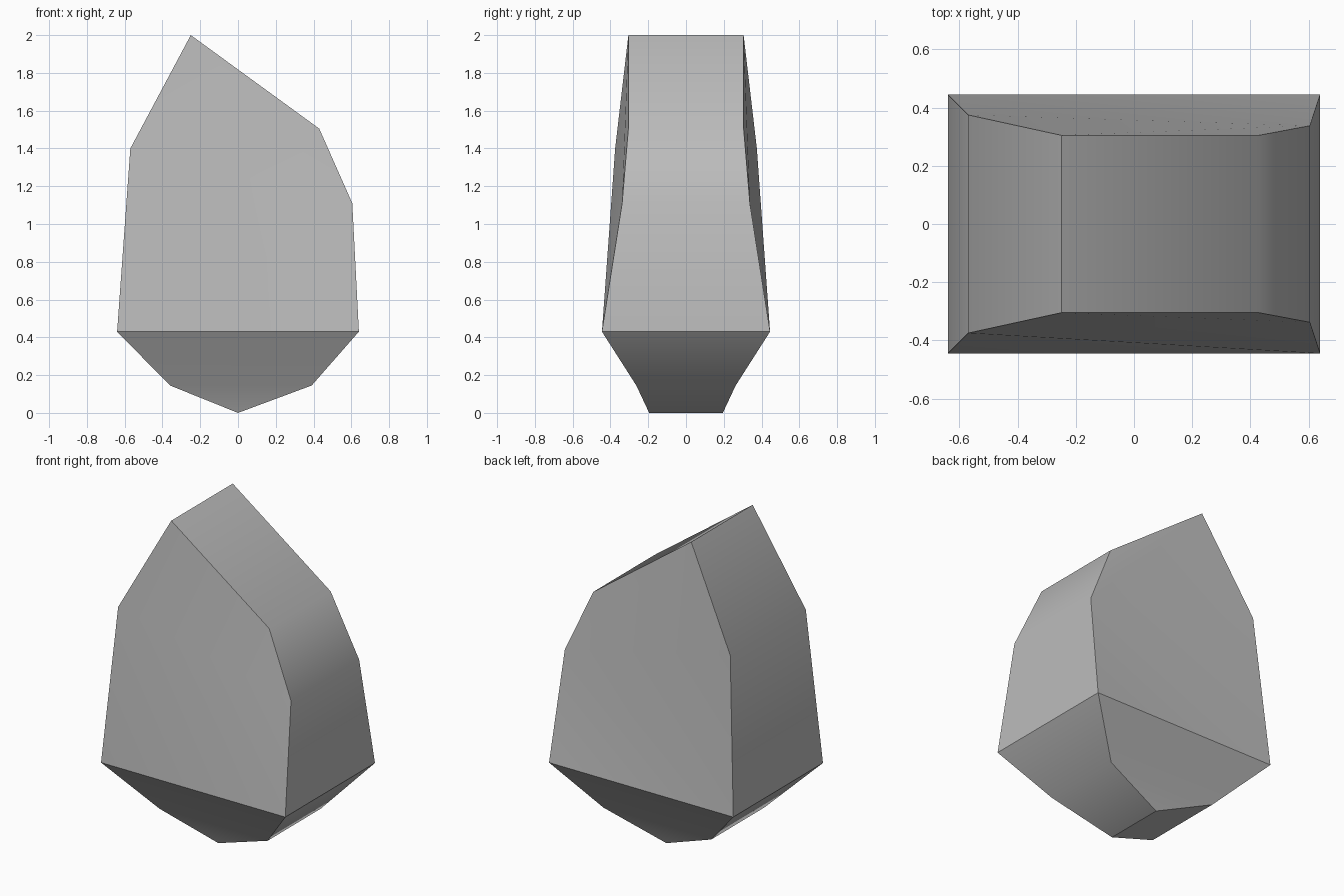
import bpy
import bmesh
import math

cube = bpy.data.objects.get("Cube")
if cube:
    bpy.data.objects.remove(cube, do_unlink=True)

# Stone colour
stone = bpy.data.materials.new("stone grey")
stone.use_nodes = True
colour = (0.5, 0.5, 0.5, 1)
stone.diffuse_color = colour
stone.node_tree.nodes["Principled BSDF"].inputs["Base Color"].default_value = colour

# Outline of the rock: x, z and half depth, going round from the peak
outline = [
    (-0.25, 2.0, 0.305), (0.43, 1.505, 0.305), (0.605, 1.11, 0.338),
    (0.64, 0.43, 0.445), (0.39, 0.145, 0.263), (0, 0, 0.195),
    (-0.36, 0.145, 0.263), (-0.64, 0.43, 0.445), (-0.57, 1.4, 0.375),
]
PEAK, SHOULDER, RIGHT, RIGHT_RIM, RIGHT_LOW, BASE, LEFT_LOW, LEFT_RIM, LEFT = range(9)

bm = bmesh.new()
front = [bm.verts.new((x, -h, z)) for x, z, h in outline]
back = [bm.verts.new((x, h, z)) for x, z, h in outline]

# Band of faces around the sides
for i in range(len(outline)):
    j = (i + 1) % len(outline)
    bm.faces.new((front[i], front[j], back[j], back[i]))

# Faceted front and back; the main diagonal runs the other way on the back
shared = [
    (PEAK, SHOULDER, RIGHT), (PEAK, RIGHT, LEFT),
    (LEFT_RIM, RIGHT_RIM, RIGHT_LOW, LEFT_LOW), (LEFT_LOW, RIGHT_LOW, BASE),
]
front_only = [(LEFT, RIGHT, RIGHT_RIM), (LEFT, RIGHT_RIM, LEFT_RIM)]
back_only = [(LEFT, RIGHT, LEFT_RIM), (RIGHT, RIGHT_RIM, LEFT_RIM)]
for ring, facets in ((front, shared + front_only), (back, shared + back_only)):
    for facet in facets:
        bm.faces.new([ring[i] for i in facet])
bmesh.ops.recalc_face_normals(bm, faces=bm.faces)

mesh = bpy.data.meshes.new("rock")
bm.to_mesh(mesh)
bm.free()
mesh.materials.append(stone)
rock = bpy.data.objects.new("rock", mesh)
bpy.context.collection.objects.link(rock)

# Soft shading with crisp main edges
bpy.ops.object.select_all(action="DESELECT")
rock.select_set(True)
bpy.context.view_layer.objects.active = rock
bpy.ops.object.shade_smooth_by_angle(angle=math.radians(35))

◇ ◇ ◇ ◇

What to work on:
Of all the lines in the records, how many have the word "faces"? Write only the number.

Answer space:
4